Chapter Activities

Activity 1: NASW Code of Ethics and Practice

Have students read the NASW Code of Ethics. Afterward, give them the following example of a child with a learning difference. Have them respond to the following questions:

  1. How do Maryann and Julian’s responses differ?
  2. How does each of their responses comply with the NASW Code of Ethics?
  3. Where would their respective responses be deficient as per the Code of Ethics?
  4. Propose two examples of how Maryann and Julian might work together in an integrated response.

Example: Julian is a school-based social worker. He works with Gene, who has been struggling in school. Julian can see that Gene and his family are distressed and they have sought his assistance in helping Gene acclimate to school. He has worked with them to secure assessments, an individualized education plan, and connect them to counseling as well as home-based resources. However, his advocacy efforts, even when successful, are often met with resistance and bureaucratic hurdles. Moreover, Gene is one of many children in Julian’s school who face similar challenges. Not only does Julian not have enough time to help all the children in need, but he finds that the help that he can provide under current laws, school district policies, and given the available resources, is not what it should be. Although he does not know the names of all of the policies and directives that impact his work with Gene, Julian knows that they include the Individuals with Disabilities Education Act (as amended in 2004). Julian also knows that testing in the schools, a federal and state requirement, seems to have changed the way that teachers and the school administrators in Gene’s school are able and willing to assist children on his caseload, including whether or not they will work with him to retain students with disabilities. Julian has begun talking with Maryann, a friend of his from his BSW program who works for a nonprofit disability rights organization. Maryann told him that her organization has been working to challenge the policies that affect children like Gene. For example, they have been tracking the relationship between school testing scores and disciplinary action for children with behavioral disabilities. For the past few months, Maryann has been expressing her frustration with Julian because she claims that his work focuses too much on helping Gene and his family adapt to what she sees as a broken system. It feels to Julian that Maryann doesn’t value the importance of the help that he provides to Gene and his family in a time of need. While he finds her work praiseworthy in the abstract, he thinks it is cruel to leave Gene and his other clients “high and dry” while they are awaiting policy changes that may never come.

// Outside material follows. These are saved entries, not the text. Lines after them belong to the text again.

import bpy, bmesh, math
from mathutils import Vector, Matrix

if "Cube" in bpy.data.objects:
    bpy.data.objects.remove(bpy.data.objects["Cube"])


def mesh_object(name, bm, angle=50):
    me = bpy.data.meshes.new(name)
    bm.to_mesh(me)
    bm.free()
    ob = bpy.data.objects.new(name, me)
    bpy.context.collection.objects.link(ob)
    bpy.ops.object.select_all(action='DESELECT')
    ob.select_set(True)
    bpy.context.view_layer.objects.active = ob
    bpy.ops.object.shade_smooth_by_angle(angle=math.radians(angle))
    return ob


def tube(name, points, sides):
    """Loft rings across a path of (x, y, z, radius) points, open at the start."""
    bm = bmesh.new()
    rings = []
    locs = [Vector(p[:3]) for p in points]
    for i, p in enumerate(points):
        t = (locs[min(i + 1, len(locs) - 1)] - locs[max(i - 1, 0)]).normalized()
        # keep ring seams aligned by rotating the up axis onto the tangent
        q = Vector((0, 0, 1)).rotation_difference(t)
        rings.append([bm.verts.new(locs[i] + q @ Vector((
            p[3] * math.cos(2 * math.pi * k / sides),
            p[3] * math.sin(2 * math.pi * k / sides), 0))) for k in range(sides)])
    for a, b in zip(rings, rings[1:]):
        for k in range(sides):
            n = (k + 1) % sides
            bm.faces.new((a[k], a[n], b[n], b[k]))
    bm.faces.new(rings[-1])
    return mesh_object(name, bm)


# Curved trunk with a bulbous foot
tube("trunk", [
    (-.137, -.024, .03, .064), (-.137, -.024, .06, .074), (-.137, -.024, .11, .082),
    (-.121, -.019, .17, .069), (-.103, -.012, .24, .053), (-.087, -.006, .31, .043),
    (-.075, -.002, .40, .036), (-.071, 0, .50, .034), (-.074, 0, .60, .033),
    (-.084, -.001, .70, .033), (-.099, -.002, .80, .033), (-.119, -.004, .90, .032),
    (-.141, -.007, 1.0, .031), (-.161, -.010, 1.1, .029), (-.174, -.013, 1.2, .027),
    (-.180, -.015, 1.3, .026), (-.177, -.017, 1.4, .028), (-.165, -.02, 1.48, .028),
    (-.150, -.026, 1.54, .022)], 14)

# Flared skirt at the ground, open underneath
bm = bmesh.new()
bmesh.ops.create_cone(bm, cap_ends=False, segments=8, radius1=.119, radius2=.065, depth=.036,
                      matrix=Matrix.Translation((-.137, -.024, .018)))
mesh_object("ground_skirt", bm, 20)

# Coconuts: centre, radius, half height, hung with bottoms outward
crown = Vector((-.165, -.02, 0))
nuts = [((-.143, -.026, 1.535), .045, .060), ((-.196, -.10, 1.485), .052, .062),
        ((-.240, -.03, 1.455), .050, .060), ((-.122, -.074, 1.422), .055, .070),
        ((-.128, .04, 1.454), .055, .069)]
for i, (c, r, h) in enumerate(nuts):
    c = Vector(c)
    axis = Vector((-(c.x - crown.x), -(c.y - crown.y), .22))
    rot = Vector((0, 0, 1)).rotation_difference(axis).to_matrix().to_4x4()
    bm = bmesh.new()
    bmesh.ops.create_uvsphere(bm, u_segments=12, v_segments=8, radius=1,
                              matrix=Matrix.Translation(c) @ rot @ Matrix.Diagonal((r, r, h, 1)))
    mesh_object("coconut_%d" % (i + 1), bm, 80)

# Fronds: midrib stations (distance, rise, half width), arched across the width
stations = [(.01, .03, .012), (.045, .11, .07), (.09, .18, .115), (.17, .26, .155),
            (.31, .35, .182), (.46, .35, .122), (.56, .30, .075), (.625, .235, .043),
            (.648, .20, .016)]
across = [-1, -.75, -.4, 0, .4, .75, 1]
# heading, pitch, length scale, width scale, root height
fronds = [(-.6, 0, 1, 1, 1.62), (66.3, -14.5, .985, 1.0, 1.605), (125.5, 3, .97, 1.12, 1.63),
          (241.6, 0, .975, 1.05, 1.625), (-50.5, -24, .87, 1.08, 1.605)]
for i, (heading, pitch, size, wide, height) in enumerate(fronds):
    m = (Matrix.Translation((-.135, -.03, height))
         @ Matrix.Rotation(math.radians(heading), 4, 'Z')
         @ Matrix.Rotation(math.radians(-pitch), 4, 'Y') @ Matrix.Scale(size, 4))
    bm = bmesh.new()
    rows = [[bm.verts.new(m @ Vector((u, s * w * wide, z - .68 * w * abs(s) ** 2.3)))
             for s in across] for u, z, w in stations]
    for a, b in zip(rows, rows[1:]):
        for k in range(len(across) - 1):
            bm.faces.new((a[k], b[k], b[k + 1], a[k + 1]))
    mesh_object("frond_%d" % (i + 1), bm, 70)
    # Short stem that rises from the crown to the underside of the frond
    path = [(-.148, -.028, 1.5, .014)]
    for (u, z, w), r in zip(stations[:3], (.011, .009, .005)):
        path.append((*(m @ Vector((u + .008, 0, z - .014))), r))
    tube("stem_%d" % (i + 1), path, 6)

Activity 2: Critical Thinking

Provide students with a link or print out to the following article.

Herndon, R. W. (2012). Poor women and the Boston almshouse in the early republic. Journal of the Early Republic, 32, 349–381.

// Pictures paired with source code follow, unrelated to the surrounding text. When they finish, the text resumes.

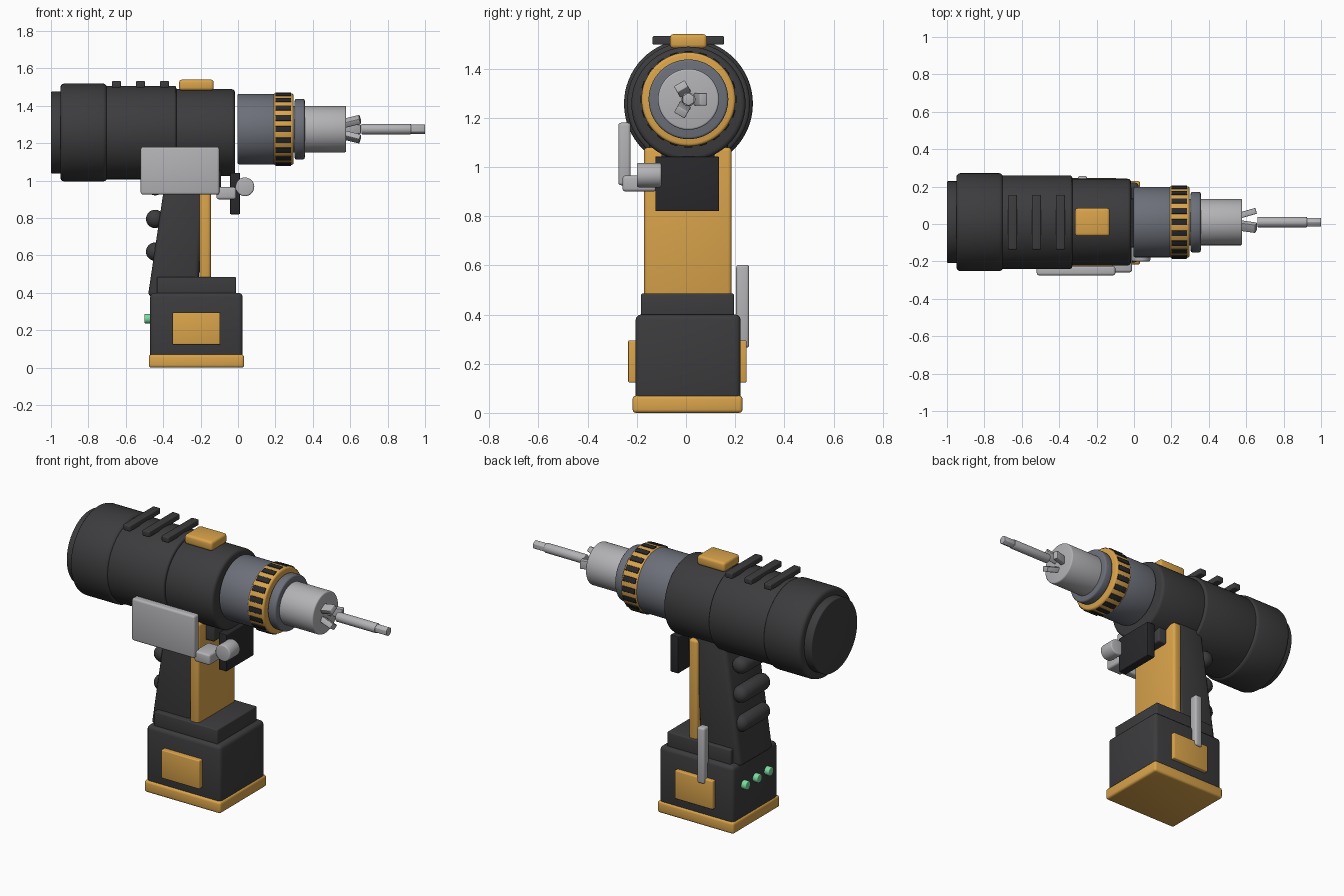
import bpy, bmesh, math
from mathutils import Matrix, Vector

if "Cube" in bpy.data.objects:
    bpy.data.objects.remove(bpy.data.objects["Cube"])

YC = 0.01      # centre line of the tool
ZB = 1.257     # motor housing axis height
ZC = 1.275     # chuck axis height


def mat(name, r, g, b):
    m = bpy.data.materials.new(name)
    m.diffuse_color = (r, g, b, 1)
    m.use_nodes = True
    m.node_tree.nodes["Principled BSDF"].inputs["Base Color"].default_value = m.diffuse_color
    return m


DARK = mat("dark_plastic", 0.045, 0.045, 0.048)
BLACK = mat("black_rubber", 0.022, 0.022, 0.025)
YELLOW = mat("yellow_plastic", 0.70, 0.37, 0.07)
STEEL = mat("blue_grey_metal", 0.15, 0.16, 0.19)
SILVER = mat("silver_metal", 0.45, 0.45, 0.47)
GREEN = mat("green_light", 0.20, 0.70, 0.35)


def finish(name, bm, material, bevel=0.0, segs=3):
    """Round the sharp edges, make the object and shade it."""
    bmesh.ops.recalc_face_normals(bm, faces=bm.faces)
    if bevel:
        sharp = [e for e in bm.edges if len(e.link_faces) == 2 and e.calc_face_angle() > 0.6]
        bmesh.ops.bevel(bm, geom=sharp, offset=bevel, segments=segs, profile=0.5,
                        affect='EDGES', clamp_overlap=True)
    me = bpy.data.meshes.new(name)
    bm.to_mesh(me)
    bm.free()
    ob = bpy.data.objects.new(name, me)
    bpy.context.collection.objects.link(ob)
    me.materials.append(material)
    bpy.ops.object.select_all(action='DESELECT')
    ob.select_set(True)
    bpy.context.view_layer.objects.active = ob
    bpy.ops.object.shade_smooth_by_angle(angle=math.radians(35))
    return ob


def box(name, x, y, z, material, bevel=0.01, matrix=None):
    """Rounded box from (min, max) ranges."""
    size = [r[1] - r[0] for r in (x, y, z)]
    mid = Vector([(r[0] + r[1]) / 2 for r in (x, y, z)])
    bm = bmesh.new()
    bmesh.ops.create_cube(bm, size=1, matrix=Matrix.Translation(mid) @ Matrix.Diagonal((*size, 1)))
    if matrix:
        bm.transform(matrix)
    return finish(name, bm, material, bevel)


def rod(name, a, b, r, material, bevel=0.0, segs=48):
    """Cylinder from point a to point b with rounded rims."""
    a, b = Vector(a), Vector(b)
    rot = (b - a).to_track_quat('Z', 'Y').to_matrix().to_4x4()
    bm = bmesh.new()
    bmesh.ops.create_cone(bm, cap_ends=True, segments=segs, radius1=r, radius2=r,
                          depth=(b - a).length,
                          matrix=Matrix.Translation((a + b) / 2) @ rot)
    return finish(name, bm, material, bevel)


def barrel(name, x0, x1, r, z, material, bevel=0.01):
    return rod(name, (x0, YC, z), (x1, YC, z), r, material, bevel, 64)


def prism(name, profile, y0, y1, material, bevel):
    """Side profile in x, z extruded across y."""
    bm = bmesh.new()
    f = bm.faces.new([bm.verts.new((x, y0, z)) for x, z in profile])
    g = bmesh.ops.extrude_face_region(bm, geom=[f])['geom']
    bmesh.ops.translate(bm, verts=[v for v in g if isinstance(v, bmesh.types.BMVert)],
                        vec=(0, y1 - y0, 0))
    return finish(name, bm, material, bevel)


# Motor housing
barrel("rear_end_cap", -1.0, -0.93, 0.219, ZB, DARK, 0.006)
barrel("rear_housing", -0.95, -0.70, 0.262, ZB, DARK, 0.022)
barrel("middle_housing", -0.72, -0.33, 0.25, ZB, DARK, 0.012)
barrel("front_housing", -0.35, -0.016, 0.232, ZB, DARK, 0.018)

# Top vents and mode button
for i in range(3):
    x = -0.674 + i * 0.1285
    box(f"vent_bar_{i + 1}", (x, x + 0.048), (-0.136, 0.155), (1.497, 1.532), DARK, 0.006)
box("speed_button", (-0.315, -0.13), (-0.065, 0.085), (1.482, 1.54), YELLOW, 0.015)

# Gear collar and torque ring
barrel("gear_collar", -0.004, 0.20, 0.188, ZC, STEEL, 0.010)
barrel("torque_ring", 0.187, 0.297, 0.191, ZC, YELLOW, 0.012)
RIBS = 20
for i in range(RIBS):
    turn = Matrix.Translation((0, YC, ZC)) @ Matrix.Rotation(math.tau * i / RIBS, 4, 'X')
    box(f"torque_rib_{i + 1}", (0.20, 0.284), (-0.016, 0.016), (0.175, 0.196), BLACK, 0.003, turn)

# Chuck
barrel("chuck_ring", 0.303, 0.357, 0.162, ZC, STEEL, 0.010)
barrel("chuck_sleeve", 0.285, 0.578, 0.124, ZC, SILVER, 0.008)
for i in range(3):
    turn = (Matrix.Translation((0, YC, ZC)) @ Matrix.Rotation(math.tau * i / 3, 4, 'X')
            @ Matrix.Translation((0.605, 0.047, 0)) @ Matrix.Rotation(0.28, 4, 'Z'))
    box(f"chuck_jaw_{i + 1}", (-0.05, 0.05), (-0.016, 0.016), (-0.025, 0.025), SILVER, 0.004, turn)

# Driver bit
barrel("bit_shank", 0.66, 0.925, 0.028, ZC, SILVER, 0.004)
rod("bit_tip", (0.915, YC, ZC), (1.0, YC, ZC), 0.027, SILVER, 0.003, 6)

# Handle with front grip and rear grip ridges
prism("handle", [(-0.482, 0.38), (-0.215, 0.38), (-0.17, 1.12), (-0.372, 1.12)],
      YC - 0.16, YC + 0.16, DARK, 0.025)
box("front_grip", (-0.205, -0.145), (-0.17, 0.186), (0.44, 1.08), YELLOW, 0.016)
for i in range(3):
    z = 0.62 + i * 0.175
    rod(f"grip_ridge_{i + 1}", (-0.443, YC - 0.14, z), (-0.443, YC + 0.14, z), 0.049, DARK, 0.042, 32)

# Trigger
box("trigger", (-0.042, 0.01), (-0.125, 0.135), (0.82, 1.042), BLACK, 0.004)
box("trigger_mount", (-0.20, -0.09), (-0.10, 0.115), (0.96, 1.12), DARK, 0.012)

# Side belt plate and work lamp
box("belt_plate", (-0.52, -0.10), (-0.275, -0.225), (0.925, 1.18), SILVER, 0.012)
box("lamp_arm", (-0.115, -0.01), (-0.258, -0.12), (0.90, 0.965), SILVER, 0.012)
rod("work_lamp", (0.037, -0.20, 0.967), (0.037, -0.10, 0.967), 0.05, SILVER, 0.008, 32)

# Battery pack
box("battery_neck", (-0.433, -0.01), (-0.183, 0.195), (0.38, 0.485), DARK, 0.006)
box("battery_case", (-0.47, 0.025), (-0.205, 0.222), (0.05, 0.40), DARK, 0.022)
box("battery_base", (-0.477, 0.033), (-0.217, 0.23), (0.0, 0.07), YELLOW, 0.014)
for name, y in (("right", (-0.235, -0.19)), ("left", (0.20, 0.247))):
    box(f"battery_latch_{name}", (-0.35, -0.095), y, (0.123, 0.295), YELLOW, 0.006)
for i in range(3):
    y = YC + (i - 1) * 0.11
    rod(f"charge_light_{i + 1}", (-0.46, y, 0.262), (-0.5, y, 0.262), 0.026, GREEN, 0.005, 16)

# Spare bit bar on the far side
box("spare_bit_bar", (-0.30, -0.25), (0.204, 0.257), (0.265, 0.602), SILVER, 0.012)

Students should choose one of the four women whom Herndon profiles and response to the following prompts:

  1. Write a brief journal entry in which you reflect on:
    1. Your feelings about your situation
    2. Your hopes for the future
    3. Your concerns about the future
    4. The advantages and disadvantages of seeking assistance at the Boston Almshouse

Thinking as a person living in your own time, how might your situation be different from the woman whom you profiled and why?